Brief
Below are records; copy every line among them that contains the word "from".

Rendered images with source text:
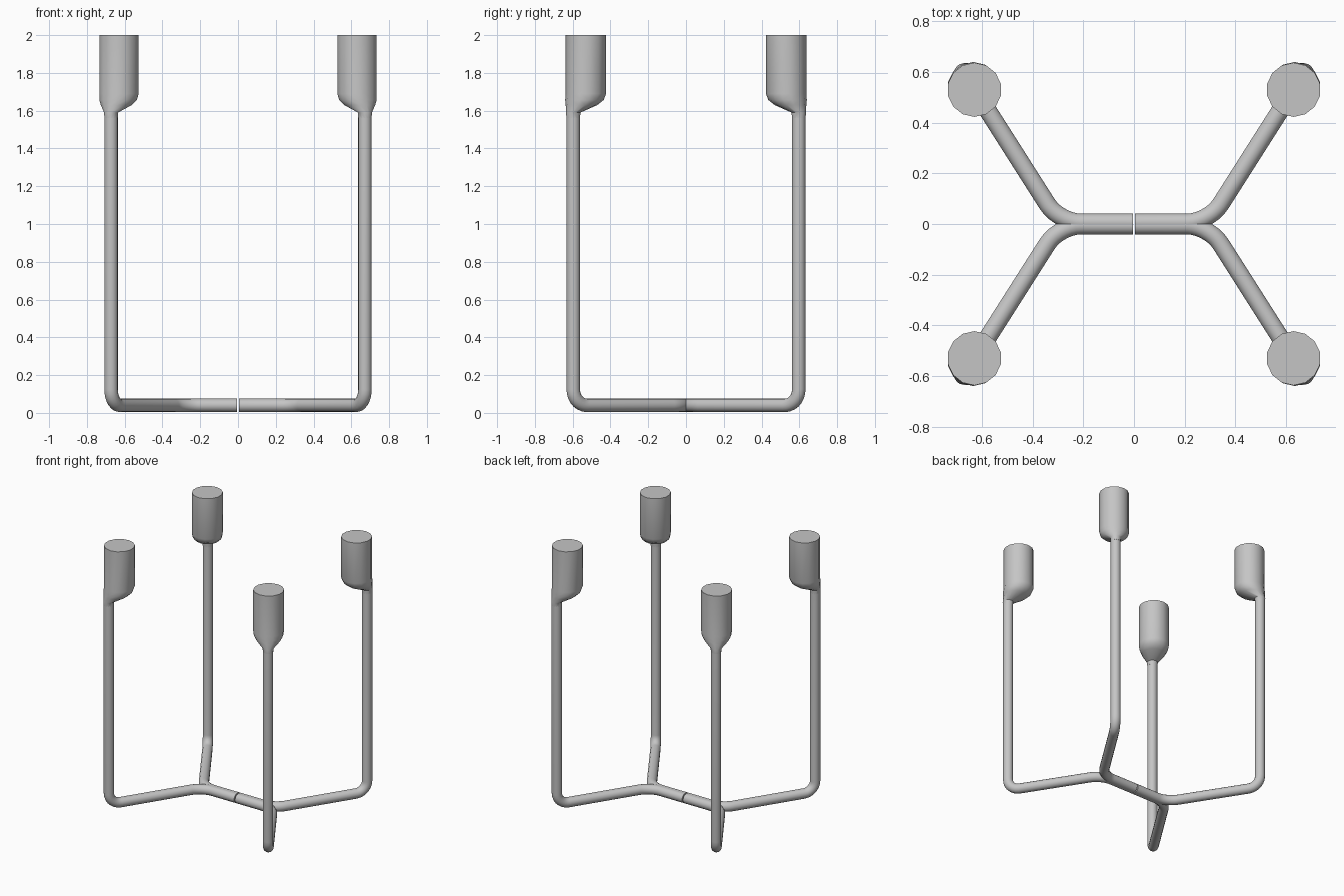
import bpy, bmesh, math
from mathutils import Vector
from mathutils.geometry import interpolate_bezier

if "Cube" in bpy.data.objects:
    bpy.data.objects.remove(bpy.data.objects["Cube"])

grey = bpy.data.materials.new("grey metal")
grey.use_nodes = True
colour = (0.56, 0.56, 0.56, 1)
grey.diffuse_color = colour
grey.node_tree.nodes["Principled BSDF"].inputs["Base Color"].default_value = colour

SIDES = 14
PIPE = 0.036


def skin(name, rings, sx, sy):
    """Join equal rings into a capped solid, mirrored by the signs sx and sy."""
    bm = bmesh.new()
    loops = [[bm.verts.new((p.x * sx, p.y * sy, p.z)) for p in r] for r in rings]
    for a, b in zip(loops, loops[1:]):
        for i in range(SIDES):
            j = (i + 1) % SIDES
            bm.faces.new((a[i], a[j], b[j], b[i]))
    bm.faces.new(loops[0])
    bm.faces.new(loops[-1])
    bmesh.ops.recalc_face_normals(bm, faces=bm.faces)
    mesh = bpy.data.meshes.new(name)
    bm.to_mesh(mesh)
    bm.free()
    mesh.materials.append(grey)
    ob = bpy.data.objects.new(name, mesh)
    bpy.context.collection.objects.link(ob)
    bpy.ops.object.select_all(action='DESELECT')
    ob.select_set(True)
    bpy.context.view_layer.objects.active = ob
    bpy.ops.object.shade_smooth_by_angle(angle=math.radians(32))


def rounded(corners, cut):
    """Round the inner corners of a path."""
    pts = [corners[0]]
    for a, b, c in zip(corners, corners[1:], corners[2:]):
        u, v = (a - b).normalized(), (c - b).normalized()
        k = cut * 0.45
        pts += interpolate_bezier(b + u * cut, b + u * k, b + v * k, b + v * cut, 8)
    return pts + [corners[-1]]


def sweep(path, radius):
    """Rings along a path, with the frame carried from point to point."""
    rings, side = [], Vector((0, 0, 1))
    for i, p in enumerate(path):
        t = (path[min(i + 1, len(path) - 1)] - path[max(i - 1, 0)]).normalized()
        side = (side - t * side.dot(t)).normalized()
        other = t.cross(side)
        rings.append([p + radius * (side * math.cos(a) + other * math.sin(a))
                      for a in (2 * math.pi * k / SIDES for k in range(SIDES))])
    return rings


def disc(centre, radius):
    return [centre + Vector((radius * math.cos(a), radius * math.sin(a), 0))
            for a in (2 * math.pi * (k + 0.5) / SIDES for k in range(SIDES))]


# Bent pipe: half of the base bar, splayed foot, upright post
post = Vector((0.672, 0.597, 0))
pipe_path = rounded([Vector((0.004, 0.006, 0.04)), Vector((0.296, 0.006, 0.04)),
                     Vector((post.x, post.y, 0.04)), Vector((post.x, post.y, 1.6))], 0.085)

# Cup set inward from its post: shift towards the post, radius, height
cup = Vector((0.63, 0.53, 0))
outward = (post - cup).normalized()
offset = (post - cup).length
profile = [(offset, 0.036, 1.56), (offset, 0.038, 1.59), (0.027, 0.084, 1.63),
           (0.009, 0.102, 1.657), (0, 0.107, 1.69), (0, 0.107, 2.0)]
cup_rings = [disc(cup + outward * s + Vector((0, 0, z)), r) for s, r, z in profile]

for sx, left_right in ((1, "left"), (-1, "right")):
    for sy, front_back in ((-1, "front"), (1, "back")):
        where = f"{front_back}_{left_right}"
        skin(f"pipe_leg_{where}", sweep(pipe_path, PIPE), sx, sy)
        skin(f"cup_{where}", cup_rings, sx, sy)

Response
from mathutils import Vector
from mathutils.geometry import interpolate_bezier
    """Rings along a path, with the frame carried from point to point."""
# Cup set inward from its post: shift towards the post, radius, height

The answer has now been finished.